Black Ops 3 – Beta Impressions

Black Ops 3 – Beta Impressions

I spent much of the past weekend playing the Call of Duty: Black Ops III multiplayer Beta on the PlayStation 4. While the Beta is launching on the Xbox One and PC at the moment, I just want to share some of my early thoughts of the game. Hit the break, and let’s begin.

I will come out straight away and say that I am impressed. This has been a very fun playtest of what will be one of the big launches of the winter, and as ever, the multiplayer will be the main driving force behind all those sales. I think that is going to be just deserved, as the online action was feeling better than ever.

I enjoyed online play in last year’s Advanced Warfare, but I know that a lot of people bounced off it because of the movement and focus on the exo-suits. Movement in Black Ops III is fluid again, but comes across as being a lot more refined. It feels like Treyarch have observed how last year’s game came across and taken further notes from freedom loving Titanfall and the floaty Destiny.
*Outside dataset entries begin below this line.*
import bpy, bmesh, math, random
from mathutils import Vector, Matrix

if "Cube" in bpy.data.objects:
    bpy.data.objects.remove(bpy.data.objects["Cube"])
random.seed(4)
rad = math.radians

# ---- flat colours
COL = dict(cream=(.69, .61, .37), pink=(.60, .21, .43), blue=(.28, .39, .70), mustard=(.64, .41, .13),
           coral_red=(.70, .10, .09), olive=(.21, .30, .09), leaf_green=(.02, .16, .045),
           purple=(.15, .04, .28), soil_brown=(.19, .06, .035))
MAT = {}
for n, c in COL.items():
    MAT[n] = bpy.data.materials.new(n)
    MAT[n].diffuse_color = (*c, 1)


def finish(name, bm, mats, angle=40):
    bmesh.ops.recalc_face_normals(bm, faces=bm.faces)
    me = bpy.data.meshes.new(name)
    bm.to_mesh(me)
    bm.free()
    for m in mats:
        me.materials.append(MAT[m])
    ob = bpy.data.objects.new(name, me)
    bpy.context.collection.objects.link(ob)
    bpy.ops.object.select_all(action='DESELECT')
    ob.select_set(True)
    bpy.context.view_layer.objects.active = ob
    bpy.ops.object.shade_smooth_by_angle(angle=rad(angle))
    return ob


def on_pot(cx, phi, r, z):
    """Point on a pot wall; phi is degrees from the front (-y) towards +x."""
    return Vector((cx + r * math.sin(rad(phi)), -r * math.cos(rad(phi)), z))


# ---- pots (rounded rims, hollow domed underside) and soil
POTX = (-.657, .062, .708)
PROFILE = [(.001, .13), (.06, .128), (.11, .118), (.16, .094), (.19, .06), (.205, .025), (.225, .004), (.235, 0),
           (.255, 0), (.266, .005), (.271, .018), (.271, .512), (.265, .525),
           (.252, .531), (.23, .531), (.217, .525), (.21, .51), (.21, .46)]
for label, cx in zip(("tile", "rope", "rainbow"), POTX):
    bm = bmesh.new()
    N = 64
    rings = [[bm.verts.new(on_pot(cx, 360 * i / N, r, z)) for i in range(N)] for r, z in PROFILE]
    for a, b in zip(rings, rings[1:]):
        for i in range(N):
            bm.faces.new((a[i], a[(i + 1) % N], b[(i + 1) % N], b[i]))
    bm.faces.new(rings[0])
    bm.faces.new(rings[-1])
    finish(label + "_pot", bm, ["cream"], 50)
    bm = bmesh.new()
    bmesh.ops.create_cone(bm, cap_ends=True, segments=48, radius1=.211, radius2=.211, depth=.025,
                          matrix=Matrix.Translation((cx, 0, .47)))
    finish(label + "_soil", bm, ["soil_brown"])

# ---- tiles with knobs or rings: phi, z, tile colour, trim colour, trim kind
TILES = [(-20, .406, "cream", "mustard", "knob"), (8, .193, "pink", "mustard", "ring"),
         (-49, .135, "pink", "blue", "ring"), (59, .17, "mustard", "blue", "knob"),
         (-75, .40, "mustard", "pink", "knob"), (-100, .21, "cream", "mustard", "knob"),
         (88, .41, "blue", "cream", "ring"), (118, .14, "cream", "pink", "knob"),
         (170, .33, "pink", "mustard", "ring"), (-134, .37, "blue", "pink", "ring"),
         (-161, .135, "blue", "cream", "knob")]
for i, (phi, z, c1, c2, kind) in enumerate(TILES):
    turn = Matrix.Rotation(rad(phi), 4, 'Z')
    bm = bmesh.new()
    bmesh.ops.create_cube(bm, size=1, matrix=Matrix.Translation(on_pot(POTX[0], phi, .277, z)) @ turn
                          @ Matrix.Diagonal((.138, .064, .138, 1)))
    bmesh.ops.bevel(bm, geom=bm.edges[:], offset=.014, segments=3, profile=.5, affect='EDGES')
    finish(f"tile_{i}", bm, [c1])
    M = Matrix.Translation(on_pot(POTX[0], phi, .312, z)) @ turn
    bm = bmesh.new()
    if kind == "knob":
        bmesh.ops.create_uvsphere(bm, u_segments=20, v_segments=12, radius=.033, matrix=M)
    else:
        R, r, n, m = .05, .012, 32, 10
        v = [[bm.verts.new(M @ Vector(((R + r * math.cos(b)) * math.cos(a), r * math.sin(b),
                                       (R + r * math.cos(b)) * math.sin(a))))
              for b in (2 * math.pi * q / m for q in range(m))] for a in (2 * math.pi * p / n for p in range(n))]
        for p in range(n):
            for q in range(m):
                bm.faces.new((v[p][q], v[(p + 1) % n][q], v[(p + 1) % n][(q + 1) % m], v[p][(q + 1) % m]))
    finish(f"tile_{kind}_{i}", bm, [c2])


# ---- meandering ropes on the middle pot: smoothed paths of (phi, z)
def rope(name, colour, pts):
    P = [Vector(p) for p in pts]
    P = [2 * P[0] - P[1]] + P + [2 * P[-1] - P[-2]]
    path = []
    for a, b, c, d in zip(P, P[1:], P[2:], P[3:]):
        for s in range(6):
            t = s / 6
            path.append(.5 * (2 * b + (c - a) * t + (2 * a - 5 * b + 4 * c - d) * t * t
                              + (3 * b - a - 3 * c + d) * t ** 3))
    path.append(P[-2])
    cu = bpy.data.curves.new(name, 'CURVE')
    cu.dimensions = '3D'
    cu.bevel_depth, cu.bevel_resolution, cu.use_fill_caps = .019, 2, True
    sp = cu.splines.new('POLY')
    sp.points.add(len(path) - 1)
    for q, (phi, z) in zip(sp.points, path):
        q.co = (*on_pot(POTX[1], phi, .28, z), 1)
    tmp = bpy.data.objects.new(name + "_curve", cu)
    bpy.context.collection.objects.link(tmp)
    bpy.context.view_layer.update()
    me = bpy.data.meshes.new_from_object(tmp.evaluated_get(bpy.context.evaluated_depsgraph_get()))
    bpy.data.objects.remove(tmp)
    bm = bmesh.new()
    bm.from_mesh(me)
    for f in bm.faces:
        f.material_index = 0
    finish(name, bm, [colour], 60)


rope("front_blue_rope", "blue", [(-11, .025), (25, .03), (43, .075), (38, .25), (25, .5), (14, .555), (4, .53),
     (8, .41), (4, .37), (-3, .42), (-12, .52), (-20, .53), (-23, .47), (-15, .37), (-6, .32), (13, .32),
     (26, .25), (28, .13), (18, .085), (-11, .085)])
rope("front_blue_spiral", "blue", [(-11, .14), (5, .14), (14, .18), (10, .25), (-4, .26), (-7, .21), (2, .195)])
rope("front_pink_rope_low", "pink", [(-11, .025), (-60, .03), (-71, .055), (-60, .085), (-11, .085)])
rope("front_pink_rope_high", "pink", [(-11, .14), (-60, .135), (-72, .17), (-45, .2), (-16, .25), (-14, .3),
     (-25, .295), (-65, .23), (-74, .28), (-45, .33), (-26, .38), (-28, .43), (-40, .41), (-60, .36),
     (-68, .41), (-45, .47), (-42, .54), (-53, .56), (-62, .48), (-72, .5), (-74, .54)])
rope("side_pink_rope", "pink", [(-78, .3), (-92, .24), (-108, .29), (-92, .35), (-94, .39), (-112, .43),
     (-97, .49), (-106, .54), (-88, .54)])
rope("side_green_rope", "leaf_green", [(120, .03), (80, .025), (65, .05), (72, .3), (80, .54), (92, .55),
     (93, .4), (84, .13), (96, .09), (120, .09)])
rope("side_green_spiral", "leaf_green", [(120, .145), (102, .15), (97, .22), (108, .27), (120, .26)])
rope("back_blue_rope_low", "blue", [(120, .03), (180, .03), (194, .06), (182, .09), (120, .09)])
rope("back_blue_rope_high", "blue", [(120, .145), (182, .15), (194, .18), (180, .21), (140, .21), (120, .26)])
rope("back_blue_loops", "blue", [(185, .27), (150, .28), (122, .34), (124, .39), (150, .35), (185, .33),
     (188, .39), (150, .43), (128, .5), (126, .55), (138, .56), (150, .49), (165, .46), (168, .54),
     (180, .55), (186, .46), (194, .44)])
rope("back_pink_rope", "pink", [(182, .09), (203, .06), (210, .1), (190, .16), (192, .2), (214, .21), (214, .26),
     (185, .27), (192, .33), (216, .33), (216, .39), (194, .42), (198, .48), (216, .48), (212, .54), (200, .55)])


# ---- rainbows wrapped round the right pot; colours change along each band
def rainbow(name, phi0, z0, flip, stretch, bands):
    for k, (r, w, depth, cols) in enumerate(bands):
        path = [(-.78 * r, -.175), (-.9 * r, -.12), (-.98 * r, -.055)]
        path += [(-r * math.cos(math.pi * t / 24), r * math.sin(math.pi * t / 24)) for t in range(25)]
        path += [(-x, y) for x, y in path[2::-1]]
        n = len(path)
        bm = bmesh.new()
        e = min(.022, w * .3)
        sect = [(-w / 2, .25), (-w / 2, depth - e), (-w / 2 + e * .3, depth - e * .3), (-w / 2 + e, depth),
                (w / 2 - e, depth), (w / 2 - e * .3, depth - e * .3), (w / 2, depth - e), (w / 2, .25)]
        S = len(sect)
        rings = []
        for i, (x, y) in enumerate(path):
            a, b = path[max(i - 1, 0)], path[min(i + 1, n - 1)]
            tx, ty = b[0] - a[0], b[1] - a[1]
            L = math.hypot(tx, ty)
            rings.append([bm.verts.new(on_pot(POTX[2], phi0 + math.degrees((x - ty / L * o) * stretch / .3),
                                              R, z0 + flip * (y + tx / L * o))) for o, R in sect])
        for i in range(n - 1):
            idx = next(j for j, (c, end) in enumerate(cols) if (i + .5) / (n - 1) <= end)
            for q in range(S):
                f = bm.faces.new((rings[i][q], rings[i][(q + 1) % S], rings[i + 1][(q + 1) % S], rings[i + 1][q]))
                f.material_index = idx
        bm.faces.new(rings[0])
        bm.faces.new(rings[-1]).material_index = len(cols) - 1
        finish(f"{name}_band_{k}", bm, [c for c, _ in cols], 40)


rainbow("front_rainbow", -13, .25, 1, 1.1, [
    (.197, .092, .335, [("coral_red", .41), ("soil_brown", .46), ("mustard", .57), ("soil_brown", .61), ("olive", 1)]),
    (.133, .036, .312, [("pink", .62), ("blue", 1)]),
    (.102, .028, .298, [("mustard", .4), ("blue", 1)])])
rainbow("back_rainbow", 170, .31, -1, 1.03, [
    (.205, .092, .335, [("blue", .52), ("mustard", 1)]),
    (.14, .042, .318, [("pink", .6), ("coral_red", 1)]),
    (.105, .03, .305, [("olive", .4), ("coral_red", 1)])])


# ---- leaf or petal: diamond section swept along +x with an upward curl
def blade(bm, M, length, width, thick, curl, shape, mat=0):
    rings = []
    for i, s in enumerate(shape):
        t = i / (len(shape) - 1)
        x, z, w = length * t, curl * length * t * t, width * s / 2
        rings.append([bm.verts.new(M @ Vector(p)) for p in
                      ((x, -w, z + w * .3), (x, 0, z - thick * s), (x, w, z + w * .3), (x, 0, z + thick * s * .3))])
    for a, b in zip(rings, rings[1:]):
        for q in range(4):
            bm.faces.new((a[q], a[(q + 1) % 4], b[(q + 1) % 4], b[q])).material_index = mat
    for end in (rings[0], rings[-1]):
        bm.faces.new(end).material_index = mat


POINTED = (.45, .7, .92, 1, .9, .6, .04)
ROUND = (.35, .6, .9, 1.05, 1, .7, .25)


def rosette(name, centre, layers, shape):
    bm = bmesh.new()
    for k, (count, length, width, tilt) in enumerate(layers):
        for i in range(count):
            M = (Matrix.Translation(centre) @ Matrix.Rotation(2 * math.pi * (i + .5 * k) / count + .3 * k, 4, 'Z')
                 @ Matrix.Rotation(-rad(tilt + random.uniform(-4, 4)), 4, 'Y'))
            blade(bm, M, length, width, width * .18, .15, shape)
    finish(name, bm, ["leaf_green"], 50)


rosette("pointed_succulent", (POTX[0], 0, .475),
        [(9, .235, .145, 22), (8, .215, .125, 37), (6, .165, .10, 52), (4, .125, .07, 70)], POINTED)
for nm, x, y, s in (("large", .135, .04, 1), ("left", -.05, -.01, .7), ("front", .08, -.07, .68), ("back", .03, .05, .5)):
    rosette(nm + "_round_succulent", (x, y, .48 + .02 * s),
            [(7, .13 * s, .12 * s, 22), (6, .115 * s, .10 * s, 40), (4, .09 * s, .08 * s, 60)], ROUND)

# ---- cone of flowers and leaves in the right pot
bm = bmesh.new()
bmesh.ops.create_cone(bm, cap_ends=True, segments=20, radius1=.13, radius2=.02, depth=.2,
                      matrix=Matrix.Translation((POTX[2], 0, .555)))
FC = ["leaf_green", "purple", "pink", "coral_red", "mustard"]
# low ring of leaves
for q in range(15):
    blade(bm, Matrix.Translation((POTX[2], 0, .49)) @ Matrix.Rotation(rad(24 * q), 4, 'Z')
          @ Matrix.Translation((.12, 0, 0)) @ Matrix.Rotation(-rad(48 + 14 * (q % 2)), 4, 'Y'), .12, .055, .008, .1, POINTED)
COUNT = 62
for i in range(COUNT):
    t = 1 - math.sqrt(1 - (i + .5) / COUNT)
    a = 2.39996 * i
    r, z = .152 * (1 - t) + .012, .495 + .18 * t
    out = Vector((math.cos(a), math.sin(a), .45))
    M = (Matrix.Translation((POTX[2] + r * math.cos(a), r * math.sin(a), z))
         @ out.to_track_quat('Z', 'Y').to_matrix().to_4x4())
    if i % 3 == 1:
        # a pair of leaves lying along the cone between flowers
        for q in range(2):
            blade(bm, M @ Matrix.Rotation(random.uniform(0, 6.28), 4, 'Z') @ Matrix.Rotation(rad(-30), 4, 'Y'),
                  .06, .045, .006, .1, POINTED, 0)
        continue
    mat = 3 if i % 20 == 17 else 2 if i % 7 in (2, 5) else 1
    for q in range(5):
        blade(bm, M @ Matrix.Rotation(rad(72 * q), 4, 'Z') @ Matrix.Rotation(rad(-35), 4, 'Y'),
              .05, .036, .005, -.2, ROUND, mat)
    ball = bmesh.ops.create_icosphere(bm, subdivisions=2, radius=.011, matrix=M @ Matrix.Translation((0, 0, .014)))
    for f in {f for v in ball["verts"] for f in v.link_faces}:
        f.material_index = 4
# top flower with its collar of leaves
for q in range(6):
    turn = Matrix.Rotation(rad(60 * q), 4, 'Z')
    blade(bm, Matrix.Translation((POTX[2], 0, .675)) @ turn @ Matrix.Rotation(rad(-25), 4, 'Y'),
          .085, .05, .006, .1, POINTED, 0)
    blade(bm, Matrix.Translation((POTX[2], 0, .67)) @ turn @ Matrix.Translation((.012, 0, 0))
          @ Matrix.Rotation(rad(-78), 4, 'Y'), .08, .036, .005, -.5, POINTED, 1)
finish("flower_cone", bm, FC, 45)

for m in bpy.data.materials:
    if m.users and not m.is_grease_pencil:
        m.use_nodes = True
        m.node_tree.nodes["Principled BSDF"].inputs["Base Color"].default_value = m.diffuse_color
Jumping up and over walls feels right, if you don’t clear it in one fell swoop, you will automatically pull yourself the rest of the way up. If you see a wall you fancy running along, you more than likely will be able to. On one of the maps that came up in the rotation quite regularly, there was a neat third channel between starting spawn areas that required some skill and finesse with wall running to navigate between. If you got your timing on the jumps wrong, a long fall to the floor was your reward.

That isn’t to say everything worked out well, on a map that seemed to take place at the top of a tower block, I found myself running off the edge and expecting to land on a different level of the map, only to be told that I had made an unfortunate mistake as I drew first blood in the match…through suicide. Lesson learned, but it might take players a couple of rounds on the different maps to really get a feel for where the boundaries lie.

Last year, I thought that great strides forward had been made in multiplayer with the addition of modes like Uplink and, of course, the movement. However, class development and customisation in multiplayer was a confusing spectacle. You were juggling exo-suits, abilities, score-streak perks and you day-to-day weapons. Overwhelming was an understatement.

Black Ops III clears things up immediately. You can customise your loadouts from the off, while different weapons and attachments need to be unlocked, you can mix-and-match things as you need. The real difference maker comes with specialisms. These are high level classes with associated unlocks, of which you can apply one at a time. You can only change your equipped specialism from the main menu, so it helps to have an idea of what you want use before entering a lobby.

This limitation just adds to the strategic decisions you have to make. When you start the game for the first time, you choose your first specialism from the first batch of classes available. A few of the classes are hidden away until you hit the higher levels in multiplayer, but there are some good choices to start with. Each class has a weapon or ability you can choose and they vary from speed and movement boosts, to a bow and arrow set which will cause your enemies to explode on impact. Safe to say, I quite enjoyed the bow and arrow.

You will probably have some pre-conceived notions of what you will be getting with the multiplayer in Black Ops III, but I urge you to put those thoughts aside and check out the Beta this weekend on Xbox One or PC. There might be some limitations at the moment that you can only access it if you have pre-ordered the game, but I wouldn’t be surprised if it goes wide open over the weekend.

I think Advanced Warfare took some good steps towards revitalising the Call of Duty multiplayer scene, and I think Black Ops III is doing a good job of completing the refresh. Check it out if you can, and let me know what you think.

Leave a Reply

Your email address will not be published. Required fields are marked *

This site uses Akismet to reduce spam. Learn how your comment data is processed.